A legacy gift is a planned future donation to The Village Family Service Center. It can be achieved through a formal document, such as a will, or may simply require a form from your financial institution or insurance company. Legacy giving allows your charitable wishes and values to live on after you are gone.
Giving in this way also has many tax advantages. For example, tax credits are available to North Dakota residents and businesses for gifts made to a qualified endowment. The Children's Village Family Service Foundation is one such fund. Click here for more information.
Below are some options for legacy (planned) giving.
Please note: This information is not intended as legal advice. Contact your attorney for assistance creating your estate plan.
This is a simple and common way to make a gift. Donations of cash are tax-deductible if you itemize in the year of contribution.
Leave a percentage of your estate to The Village. Or, make a bequest of money or a particular piece of property. There are several ways to make a bequest:
- Specific bequest: A gift of a certain item to an individual beneficiary.
- General bequest: Usually a gift of a stated sum of money.
- Residuary bequest: A bequest of an estate after all other bequests, debts, and taxes have been paid.
- Contingent bequest: Made on the condition that a certain event must occur before distribution to the beneficiary.
- Unrestricted bequest: A gift without conditions that allows the charitable organization to determine the wisest and most pressing need for the funds.
- Restricted bequest: A gift designated for a specific purpose or event.
- Honorary or memorial bequest: A gift given “in honor of,” or “in memory of” yourself, in your family’s name, or on behalf of someone else.
- Endowed bequest: Restricts the principal of your gift, requiring the benefiting charity to hold the funds permanently and use only a small percentage of its value each year.
Give stocks that have increased greatly in value, particularly those producing a low yield. If you have owned them longer than one year, you will pay no capital gains tax on the transaction and you can deduct the full fair market value.
Bank accounts and CDs
Name The Village as the “payable-on-death beneficiary” of your bank accounts or on certificates of deposit. You own the assets for your lifetime and have them available for your use. Upon your death, the assets pass directly to The Village without going through probate.
Retirement plan assets
Your most efficient estate planning option may be leaving all or a portion of your retirement plan or IRA to a charity like The Village, because tax laws often subject these assets to income and estate taxes upon death. Many techniques can be used to avoid income taxes up to 35 percent. At the same time, you can pass more tax-favored assets to your family.
Charitable remainder trust
A charitable remainder trust pays a fixed or variable income to the donor. The payments are made either for life or a period of time not to exceed 20 years. At the end of the trust’s term, the balance in the trust supports The Village’s mission.

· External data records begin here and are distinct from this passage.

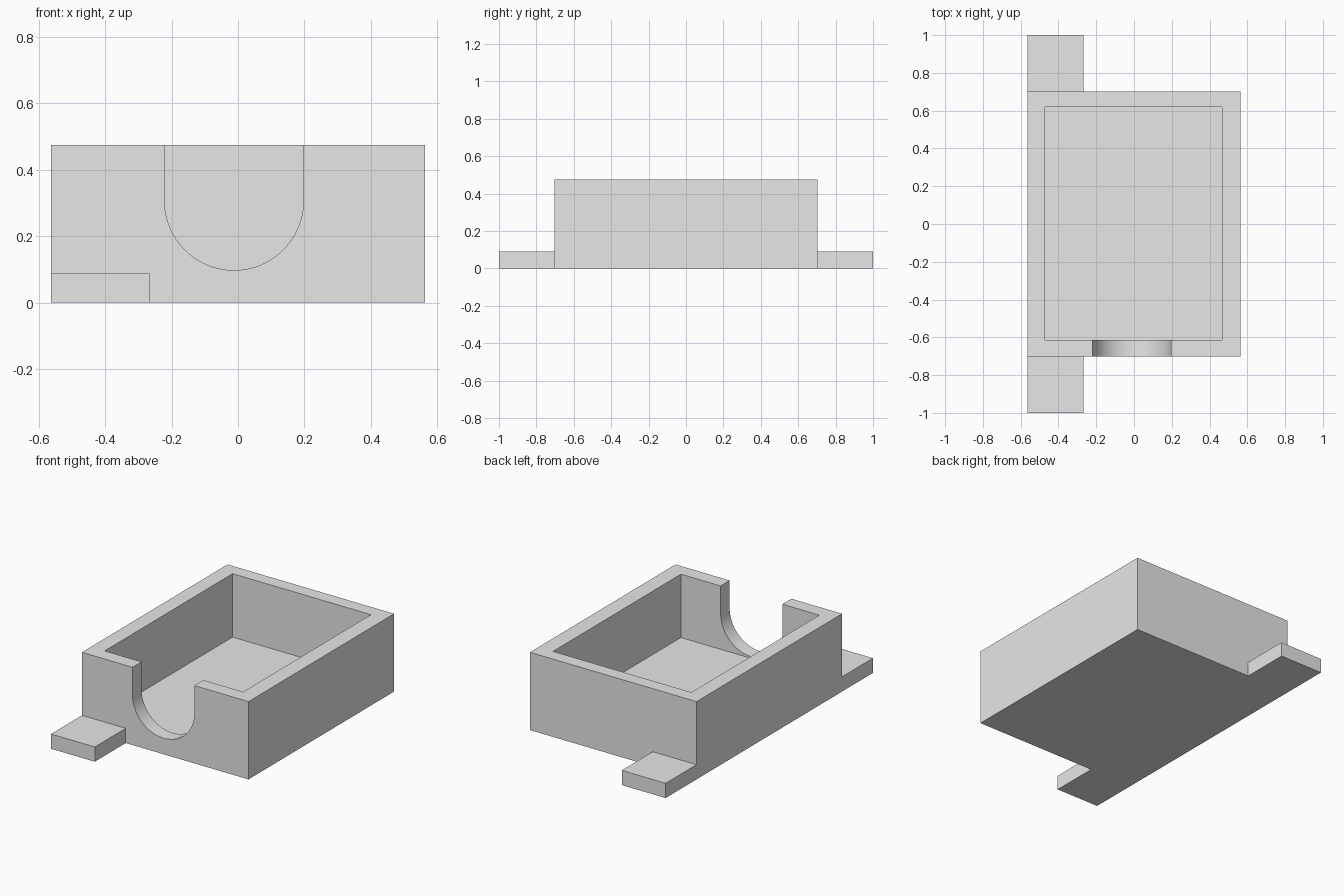
import bpy
import bmesh
import math

cube = bpy.data.objects.get("Cube")
if cube:
    bpy.data.objects.remove(cube, do_unlink=True)

grey = bpy.data.materials.new("light_grey")
grey.use_nodes = True
grey.diffuse_color = (0.8, 0.8, 0.8, 1)
grey.node_tree.nodes["Principled BSDF"].inputs["Base Color"].default_value = (0.8, 0.8, 0.8, 1)


def prism(name, profile, depth):
    """Solid made by sweeping a closed 3D outline along a depth vector."""
    bm = bmesh.new()
    face = bm.faces.new([bm.verts.new(p) for p in profile])
    swept = bmesh.ops.extrude_face_region(bm, geom=[face])["geom"]
    verts = [v for v in swept if isinstance(v, bmesh.types.BMVert)]
    bmesh.ops.translate(bm, verts=verts, vec=depth)
    bmesh.ops.recalc_face_normals(bm, faces=bm.faces)
    mesh = bpy.data.meshes.new(name)
    bm.to_mesh(mesh)
    bm.free()
    mesh.materials.append(grey)
    obj = bpy.data.objects.new(name, mesh)
    bpy.context.collection.objects.link(obj)
    return obj


def box(name, x0, x1, y0, y1, z0, z1):
    outline = [(x0, y0, z0), (x1, y0, z0), (x1, y1, z0), (x0, y1, z0)]
    return prism(name, outline, (0, 0, z1 - z0))


def combine(target, other, operation):
    """Apply a boolean to the target and discard the other solid."""
    mod = target.modifiers.new(operation.lower(), "BOOLEAN")
    mod.operation = operation
    mod.solver = "EXACT"
    mod.object = other
    bpy.context.view_layer.objects.active = target
    bpy.ops.object.modifier_apply(modifier=mod.name)
    bpy.data.objects.remove(other, do_unlink=True)


LEFT, RIGHT, HALF_Y, HEIGHT = -0.5625, 0.5625, 0.702, 0.475
FLOOR, TAB_TOP, TAB_EDGE = 0.088, 0.09, -0.267

# Open tray body
tray = box("open_tray", LEFT, RIGHT, -HALF_Y, HALF_Y, 0, HEIGHT)
combine(tray, box("cavity_cutter", -0.47, 0.465, -0.615, 0.619, FLOOR, HEIGHT + 0.1), "DIFFERENCE")

# Round-bottomed notch through the front wall
cx, cz, r, steps = -0.012, 0.307, 0.209, 48
arc = [math.pi * (1 + i / steps) for i in range(steps + 1)]
notch = [(cx + r * math.cos(a), -0.8, cz + r * math.sin(a)) for a in arc]
notch += [(cx + r, -0.8, HEIGHT + 0.1), (cx - r, -0.8, HEIGHT + 0.1)]
combine(tray, prism("notch_cutter", notch, (0, 0.4, 0)), "DIFFERENCE")

# Mounting tabs along the side, front and back
for name, y0, y1 in (("front_tab", -1, -HALF_Y + 0.04), ("back_tab", HALF_Y - 0.04, 1)):
    combine(tray, box(name, LEFT, TAB_EDGE, y0, y1, 0, TAB_TOP), "UNION")

# Smooth the notch curve and keep the corners crisp
bpy.ops.object.select_all(action="DESELECT")
tray.select_set(True)
bpy.context.view_layer.objects.active = tray
bpy.ops.object.shade_smooth_by_angle(angle=math.radians(30))
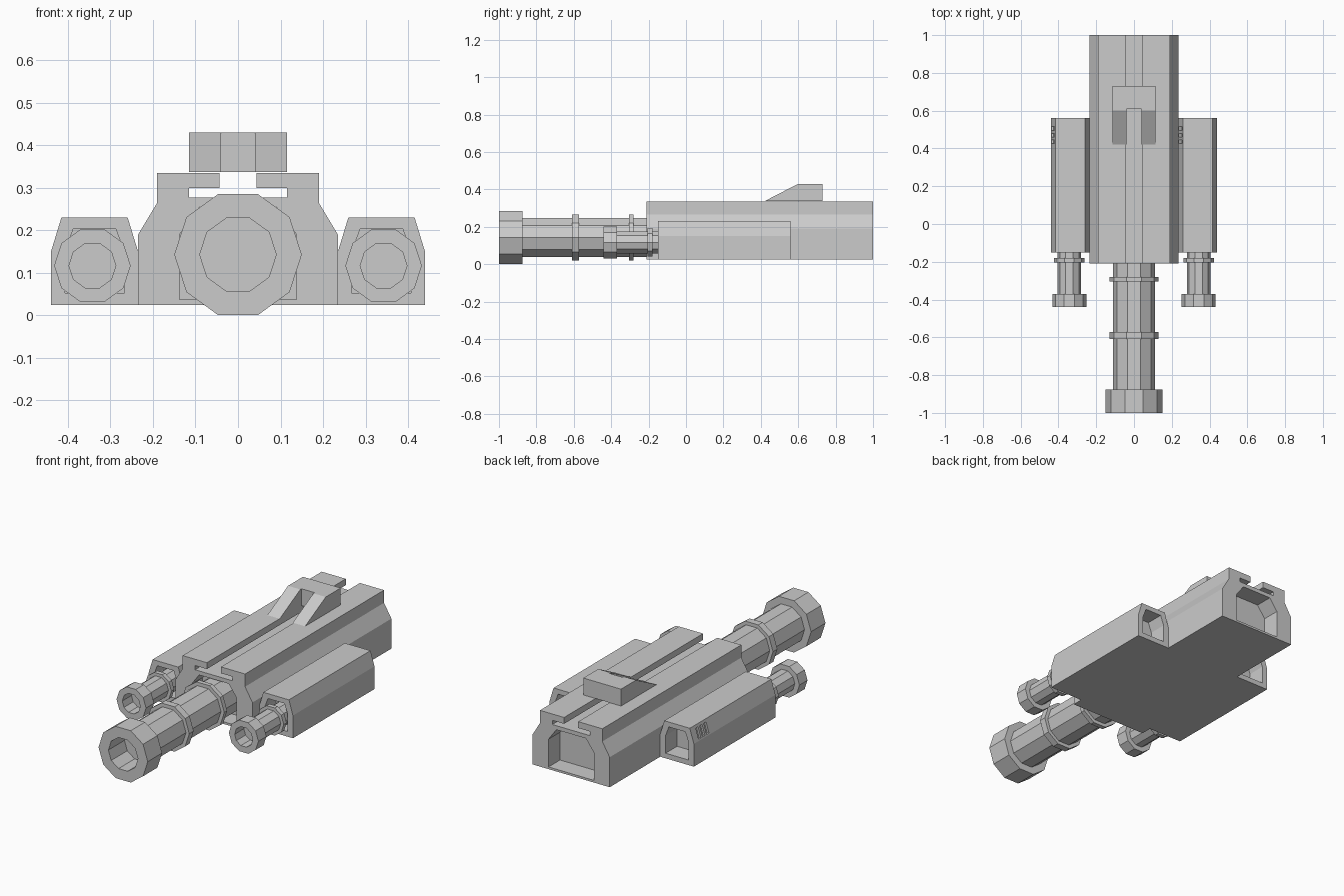
import bpy, bmesh
from math import pi
from mathutils import Vector

if "Cube" in bpy.data.objects:
    bpy.data.objects.remove(bpy.data.objects["Cube"])


def finish(name, bm):
    bmesh.ops.remove_doubles(bm, verts=bm.verts, dist=1e-5)
    bmesh.ops.recalc_face_normals(bm, faces=bm.faces)
    mesh = bpy.data.meshes.new(name)
    bm.to_mesh(mesh)
    bm.free()
    ob = bpy.data.objects.new(name, mesh)
    bpy.context.collection.objects.link(ob)
    return ob


def extrude(name, points, step):
    bm = bmesh.new()
    face = bm.faces.new([bm.verts.new(p) for p in points])
    new = bmesh.ops.extrude_face_region(bm, geom=[face], use_keep_orig=True)["geom"]
    bmesh.ops.translate(bm, vec=step, verts=[v for v in new if isinstance(v, bmesh.types.BMVert)])
    return finish(name, bm)


def prism_y(name, profile, y0, y1, cx=0):
    return extrude(name, [(x + cx, y0, z) for x, z in profile], (0, y1 - y0, 0))


def prism_x(name, profile, x0, x1):
    return extrude(name, [(x0, y, z) for y, z in profile], (x1 - x0, 0, 0))


def mirrored(half):
    return half + [(-x, z) for x, z in reversed(half)]


def cut(ob, cutter):
    mod = ob.modifiers.new("cut", 'BOOLEAN')
    mod.operation, mod.solver, mod.object = 'DIFFERENCE', 'EXACT', cutter
    mesh = bpy.data.meshes.new_from_object(ob.evaluated_get(bpy.context.evaluated_depsgraph_get()))
    ob.modifiers.clear()
    ob.data = mesh
    bpy.data.objects.remove(cutter)


def lathe(name, profile, cx, cz):
    # ten-sided turned part, profile is (radius, y)
    bm = bmesh.new()
    vs = [bm.verts.new((cx + r, y, cz)) for r, y in profile]
    es = [bm.edges.new(p) for p in zip(vs, vs[1:])]
    bmesh.ops.spin(bm, geom=vs + es, cent=Vector((cx, 0, cz)), axis=(0, 1, 0),
                   angle=2 * pi, steps=10, use_merge=False)
    return finish(name, bm)


# main housing with T-shaped rail slot along the top
body = prism_y("main_housing", mirrored([
    (0.235, 0.025), (0.235, 0.19), (0.19, 0.265), (0.19, 0.335), (0.043, 0.335),
    (0.043, 0.30), (0.115, 0.30), (0.115, 0.277)]), -0.21, 1.0)
recess = mirrored([(0.138, 0.037), (0.138, 0.19), (0.09, 0.255)])
for y0, y1 in ((-0.3, -0.11), (0.9, 1.1)):
    cut(body, prism_y("recess_cutter", recess, y0, y1))

# notched wedge sight
sight = prism_x("rear_sight", [(0.42, 0.337), (0.60, 0.43), (0.73, 0.43), (0.73, 0.337)], -0.115, 0.115)
cut(sight, prism_x("notch_cutter", [(0.3, 0.3), (0.3, 0.5), (0.61, 0.5), (0.61, 0.3)], -0.04, 0.04))

# main barrel with muzzle, bore and two bands
lathe("main_barrel", [
    (0, -0.86), (0.09, -0.86), (0.09, -1.0), (0.15, -1.0), (0.15, -0.875), (0.11, -0.875),
    (0.11, -0.61), (0.13, -0.61), (0.13, -0.572), (0.11, -0.572),
    (0.11, -0.305), (0.13, -0.305), (0.13, -0.28), (0.11, -0.28), (0.11, -0.11), (0, -0.11)], 0, 0.143)

# side pods with recessed ends, vents and small barrels
pod_half = [(0.1025, 0.025), (0.1025, 0.15), (0.078, 0.23)]
pod_recess = mirrored([(0.07, 0.053), (0.07, 0.15), (0.05, 0.203)])
vent = [(-0.12, 0.158), (-0.088, 0.158), (-0.071, 0.215), (-0.103, 0.215)]
for side, cx in (("left", -0.3375), ("right", 0.3375)):
    pod = prism_y(side + "_pod", mirrored(pod_half), -0.15, 0.56, cx)
    for y0, y1 in ((-0.3, -0.05), (0.46, 0.7)):
        cut(pod, prism_y("recess_cutter", pod_recess, y0, y1, cx))
    for y in (0.425, 0.46, 0.495):
        cut(pod, prism_y("vent_cutter", vent, y, y + 0.02, cx))
    lathe(side + "_barrel", [
        (0, -0.36), (0.055, -0.36), (0.055, -0.44), (0.09, -0.44), (0.09, -0.37), (0.062, -0.37),
        (0.062, -0.205), (0.08, -0.205), (0.08, -0.18), (0.062, -0.18),
        (0.062, -0.05), (0, -0.05)], cx + (0.005 if cx > 0 else -0.005), 0.117)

You’ll also receive a partial income tax deduction.
Charitable lead trust
This type of charitable trust pays income to one or more charitable organizations, typically for a period of years, after which the remaining trust assets pass to family members. It is an excellent way to meet charitable obligations as well as pass long-term appreciating assets to heirs with a minimum of estate or gift tax.
This is a simple donation of property that is not mortgaged, has appreciated in value, and you no longer need or use. You can deduct the fair market value of your gift and eliminate all capital gains taxes. Plus, you have removed that asset from your taxable estate.
Retained life estate
You can transfer the deed of your personal residence or farm to a charity now and keep the right to live in and use the property for your lifetime. You will receive a current charitable deduction in an amount that is based on your life expectancy and the value of the property.
In this scenario, you agree to sell property to a charity at less than its fair market value. The difference between the sale price and the fair market value is your charitable deduction. The net result is often more favorable than selling the property at fair market value and making a charitable contribution from the capital gain.
Rather than cancel policies you no longer need, you could name The Village as the beneficiary, or simply donate the policies outright.